Environmentalists, take heart. Sure, the world may be about to end – but not yet. And if Australian environmentalist Tim Flannery is right, there’s actually time to save it, and there’s even a strong likelihood we’re going to. This is the message of Flannery’s latest book, Here on Earth: A Natural History of the Planet, and that’s what he told an appreciative audience recently at the Appel Salon in the Toronto Reference Library. Interviewed by journalist and TVO host Allan Gregg, Flannery acknowledged the foreboding evidence he described in his earlier book, The Weather Makers, but he’s seen and done a lot of things since he wrote it, and has found astonishing reasons for hope.

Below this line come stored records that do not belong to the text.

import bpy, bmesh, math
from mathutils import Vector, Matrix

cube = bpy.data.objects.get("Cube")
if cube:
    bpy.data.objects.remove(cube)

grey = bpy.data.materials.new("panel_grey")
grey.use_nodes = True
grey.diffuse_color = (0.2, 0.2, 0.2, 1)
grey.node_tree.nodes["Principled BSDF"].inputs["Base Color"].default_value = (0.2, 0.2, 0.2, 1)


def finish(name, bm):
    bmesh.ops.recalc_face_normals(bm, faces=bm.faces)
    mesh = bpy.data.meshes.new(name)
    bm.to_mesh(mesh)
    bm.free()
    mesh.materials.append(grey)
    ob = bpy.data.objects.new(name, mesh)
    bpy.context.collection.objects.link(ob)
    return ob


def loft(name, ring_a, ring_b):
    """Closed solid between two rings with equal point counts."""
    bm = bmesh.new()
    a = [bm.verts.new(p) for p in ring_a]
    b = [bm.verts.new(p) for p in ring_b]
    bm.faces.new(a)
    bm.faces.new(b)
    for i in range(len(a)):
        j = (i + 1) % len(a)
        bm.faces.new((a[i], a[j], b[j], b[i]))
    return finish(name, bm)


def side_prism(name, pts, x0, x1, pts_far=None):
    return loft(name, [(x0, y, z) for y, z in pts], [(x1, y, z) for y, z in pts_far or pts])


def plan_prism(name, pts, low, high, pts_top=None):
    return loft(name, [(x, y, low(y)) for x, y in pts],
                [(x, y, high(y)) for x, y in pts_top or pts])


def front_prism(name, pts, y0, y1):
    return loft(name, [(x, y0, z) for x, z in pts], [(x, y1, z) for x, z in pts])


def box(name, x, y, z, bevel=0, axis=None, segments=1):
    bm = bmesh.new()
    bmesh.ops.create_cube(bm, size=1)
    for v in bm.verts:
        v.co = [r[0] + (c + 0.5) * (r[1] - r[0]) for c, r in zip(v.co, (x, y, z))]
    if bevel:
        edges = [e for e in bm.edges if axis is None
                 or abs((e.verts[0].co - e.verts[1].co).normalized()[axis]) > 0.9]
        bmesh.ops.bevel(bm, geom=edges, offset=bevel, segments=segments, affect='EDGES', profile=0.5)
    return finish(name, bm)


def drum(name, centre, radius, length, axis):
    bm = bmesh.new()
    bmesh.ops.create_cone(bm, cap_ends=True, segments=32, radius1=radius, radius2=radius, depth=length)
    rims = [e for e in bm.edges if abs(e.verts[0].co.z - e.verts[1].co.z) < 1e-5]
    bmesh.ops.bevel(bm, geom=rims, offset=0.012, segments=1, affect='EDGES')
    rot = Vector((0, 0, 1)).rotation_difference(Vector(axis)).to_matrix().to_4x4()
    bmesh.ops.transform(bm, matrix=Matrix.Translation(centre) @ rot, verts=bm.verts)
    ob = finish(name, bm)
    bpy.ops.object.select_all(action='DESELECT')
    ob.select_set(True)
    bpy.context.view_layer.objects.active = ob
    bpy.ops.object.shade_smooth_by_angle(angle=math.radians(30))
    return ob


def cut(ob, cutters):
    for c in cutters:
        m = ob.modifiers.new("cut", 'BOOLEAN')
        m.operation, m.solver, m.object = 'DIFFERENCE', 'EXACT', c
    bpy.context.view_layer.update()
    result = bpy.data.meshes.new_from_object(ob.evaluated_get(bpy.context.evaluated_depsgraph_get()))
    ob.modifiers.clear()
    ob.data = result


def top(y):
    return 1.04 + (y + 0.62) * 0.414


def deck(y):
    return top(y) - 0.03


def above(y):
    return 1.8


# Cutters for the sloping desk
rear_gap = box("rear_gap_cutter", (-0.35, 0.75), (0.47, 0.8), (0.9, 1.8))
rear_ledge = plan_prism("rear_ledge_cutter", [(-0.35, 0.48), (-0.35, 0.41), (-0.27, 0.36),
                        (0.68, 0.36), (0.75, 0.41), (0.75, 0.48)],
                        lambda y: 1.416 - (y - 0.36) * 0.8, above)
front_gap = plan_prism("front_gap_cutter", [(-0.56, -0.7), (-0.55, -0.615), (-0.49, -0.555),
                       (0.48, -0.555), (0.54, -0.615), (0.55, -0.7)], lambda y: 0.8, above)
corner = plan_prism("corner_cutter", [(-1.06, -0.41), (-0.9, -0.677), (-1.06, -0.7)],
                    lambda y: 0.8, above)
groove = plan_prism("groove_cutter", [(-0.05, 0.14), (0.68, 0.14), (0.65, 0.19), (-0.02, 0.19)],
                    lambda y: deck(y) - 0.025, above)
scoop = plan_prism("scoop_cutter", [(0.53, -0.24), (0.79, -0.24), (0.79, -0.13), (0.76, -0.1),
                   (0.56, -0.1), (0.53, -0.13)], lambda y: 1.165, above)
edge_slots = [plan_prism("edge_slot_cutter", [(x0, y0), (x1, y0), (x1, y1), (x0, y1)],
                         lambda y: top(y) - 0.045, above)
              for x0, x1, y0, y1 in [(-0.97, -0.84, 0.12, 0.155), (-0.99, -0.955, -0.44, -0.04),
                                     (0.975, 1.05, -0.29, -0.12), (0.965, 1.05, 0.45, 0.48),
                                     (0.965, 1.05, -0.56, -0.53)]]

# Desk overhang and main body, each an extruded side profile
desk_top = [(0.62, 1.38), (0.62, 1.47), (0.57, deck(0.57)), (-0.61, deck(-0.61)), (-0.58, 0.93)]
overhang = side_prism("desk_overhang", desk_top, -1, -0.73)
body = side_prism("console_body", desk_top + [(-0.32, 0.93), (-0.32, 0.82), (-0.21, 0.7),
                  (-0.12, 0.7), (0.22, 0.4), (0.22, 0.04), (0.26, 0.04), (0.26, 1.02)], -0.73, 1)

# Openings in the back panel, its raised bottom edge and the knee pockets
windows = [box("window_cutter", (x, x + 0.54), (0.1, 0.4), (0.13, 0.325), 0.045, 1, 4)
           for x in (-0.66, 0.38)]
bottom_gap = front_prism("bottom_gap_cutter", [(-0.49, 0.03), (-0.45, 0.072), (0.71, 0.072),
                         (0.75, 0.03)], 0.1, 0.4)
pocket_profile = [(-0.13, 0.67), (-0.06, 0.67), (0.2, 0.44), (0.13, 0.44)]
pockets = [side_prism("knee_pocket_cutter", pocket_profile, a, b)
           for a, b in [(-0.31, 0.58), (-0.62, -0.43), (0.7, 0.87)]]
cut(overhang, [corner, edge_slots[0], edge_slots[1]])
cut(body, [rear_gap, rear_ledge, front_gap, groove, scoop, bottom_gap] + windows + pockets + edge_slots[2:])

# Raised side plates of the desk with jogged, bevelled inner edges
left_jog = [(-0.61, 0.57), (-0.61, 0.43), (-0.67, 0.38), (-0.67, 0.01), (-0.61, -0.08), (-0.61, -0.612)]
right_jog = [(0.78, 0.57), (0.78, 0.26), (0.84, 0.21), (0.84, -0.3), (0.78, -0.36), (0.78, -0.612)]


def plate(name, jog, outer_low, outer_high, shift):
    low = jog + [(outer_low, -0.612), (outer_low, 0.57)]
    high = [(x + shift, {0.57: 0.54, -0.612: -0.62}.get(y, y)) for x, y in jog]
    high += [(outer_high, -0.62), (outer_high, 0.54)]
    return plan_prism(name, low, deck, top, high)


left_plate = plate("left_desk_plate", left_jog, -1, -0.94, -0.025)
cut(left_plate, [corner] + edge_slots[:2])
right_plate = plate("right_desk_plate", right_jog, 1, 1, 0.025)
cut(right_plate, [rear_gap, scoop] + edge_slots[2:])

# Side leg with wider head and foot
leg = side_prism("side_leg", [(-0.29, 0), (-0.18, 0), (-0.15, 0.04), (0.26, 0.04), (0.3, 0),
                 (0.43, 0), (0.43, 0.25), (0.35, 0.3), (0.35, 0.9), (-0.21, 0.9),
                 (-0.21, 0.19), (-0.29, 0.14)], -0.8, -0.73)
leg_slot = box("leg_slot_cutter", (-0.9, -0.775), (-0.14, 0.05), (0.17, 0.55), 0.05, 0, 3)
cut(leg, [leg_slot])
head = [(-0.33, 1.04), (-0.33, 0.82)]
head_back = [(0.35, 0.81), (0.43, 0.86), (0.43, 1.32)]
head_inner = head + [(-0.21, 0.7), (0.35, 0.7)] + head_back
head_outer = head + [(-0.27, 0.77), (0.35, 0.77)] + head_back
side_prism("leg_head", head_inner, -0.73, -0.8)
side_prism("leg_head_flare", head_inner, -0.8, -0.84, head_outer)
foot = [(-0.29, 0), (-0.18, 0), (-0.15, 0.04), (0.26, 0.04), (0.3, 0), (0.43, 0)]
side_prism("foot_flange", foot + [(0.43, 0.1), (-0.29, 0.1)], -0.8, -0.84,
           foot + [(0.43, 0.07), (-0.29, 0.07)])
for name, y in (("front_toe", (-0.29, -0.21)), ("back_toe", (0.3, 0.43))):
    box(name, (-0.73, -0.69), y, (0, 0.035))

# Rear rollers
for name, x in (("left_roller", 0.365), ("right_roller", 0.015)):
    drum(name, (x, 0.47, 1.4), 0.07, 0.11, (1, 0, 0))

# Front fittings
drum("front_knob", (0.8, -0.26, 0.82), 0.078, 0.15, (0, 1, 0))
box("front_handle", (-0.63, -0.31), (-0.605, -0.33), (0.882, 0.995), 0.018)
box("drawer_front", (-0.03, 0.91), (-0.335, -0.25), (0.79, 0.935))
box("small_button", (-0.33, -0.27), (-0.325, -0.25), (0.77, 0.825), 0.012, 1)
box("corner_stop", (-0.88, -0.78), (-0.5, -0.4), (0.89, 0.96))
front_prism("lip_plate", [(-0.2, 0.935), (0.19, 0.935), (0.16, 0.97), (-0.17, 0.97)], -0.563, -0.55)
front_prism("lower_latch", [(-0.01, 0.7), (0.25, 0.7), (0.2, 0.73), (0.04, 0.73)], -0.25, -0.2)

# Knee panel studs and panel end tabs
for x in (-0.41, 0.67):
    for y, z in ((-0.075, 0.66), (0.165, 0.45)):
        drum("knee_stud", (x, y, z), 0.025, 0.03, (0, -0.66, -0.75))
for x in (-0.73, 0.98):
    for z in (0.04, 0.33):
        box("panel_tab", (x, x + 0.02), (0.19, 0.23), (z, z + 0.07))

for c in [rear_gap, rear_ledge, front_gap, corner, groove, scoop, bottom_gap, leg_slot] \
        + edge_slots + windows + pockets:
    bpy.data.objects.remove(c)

It’s all because evolution isn’t “survival of the fittest,” after all, says Flannery. Rather, the evolutionary mechanism is more cooperative and collaborative. This view may contradict Darwin’s to some degree, but it has just as long a history. Alfred Russell Wallace, who developed evolutionary theory at the same time as Darwin, saw nature not as a bloody competition but as a system of cooperation and collaboration. And James Lovelock, who more recently propounded the Gaia Philosophy, sees things the same way. The world is a system that self-regulates, each part of it collaborating to create the optimum conditions for life, and survival.
This means, Flannery says, that the world is more like a body than a competition. And after all, you don’t really find the bladder, spleen, and lungs competing viciously to see which can defeat the others and be the last organ standing. Instead, they all work together so all will survive. As Gregg suggested, “Evolution is on our side, then.”
And we are gradually seeing the development of that kind system, where the world is the body and we ourselves are the brain. As Flannery says, there’s a great coming-together in our economics, our slowly unifying belief systems, connections in communication – and even our genetics will slowly merge as we continue traveling and intermarrying. Humans are emerging out of a “warring tribes” state and evolving into the world of an integrated “superorganism.”
It’s not that this definitely will save the planet, you understand. But the conditions are coming into existence in which we finally can. In fact, Flannery says – and this is both thrilling and very frightening – for good or ill, our living generation is the one that will finally choose, and take whatever action we’re going to take. Or not take.
This is a good news/bad news scenario for Canadians, though. While Australians are beginning to make big strides in reducing their carbon footprint, with even the Indians and Chinese starting to move toward green technologies, the same can’t be said forCanada. Gregg asked, “Is our reputation really that bad in the world?” To which the extremely well-travelled Flannery replied, “Sadly, it is.” With Stephen Harper in charge, in fact,Canada’s part in saving the world has not just diminished, but plummeted.
But if Flannery is right, the human race in general may yet save the planet, and just happen to drag Canadaalong with it. That’s the primary message of Here on Earth, and that was his emphasis to the enthralled crowd throughout the interview and the Q&A afterward. It’s possible for humanity to evolve to a point of integration with the earth, to its ultimate salvation, or to continue as we have been, and doom it altogether. And those who are alive today will know what choice humanity made before they pass on.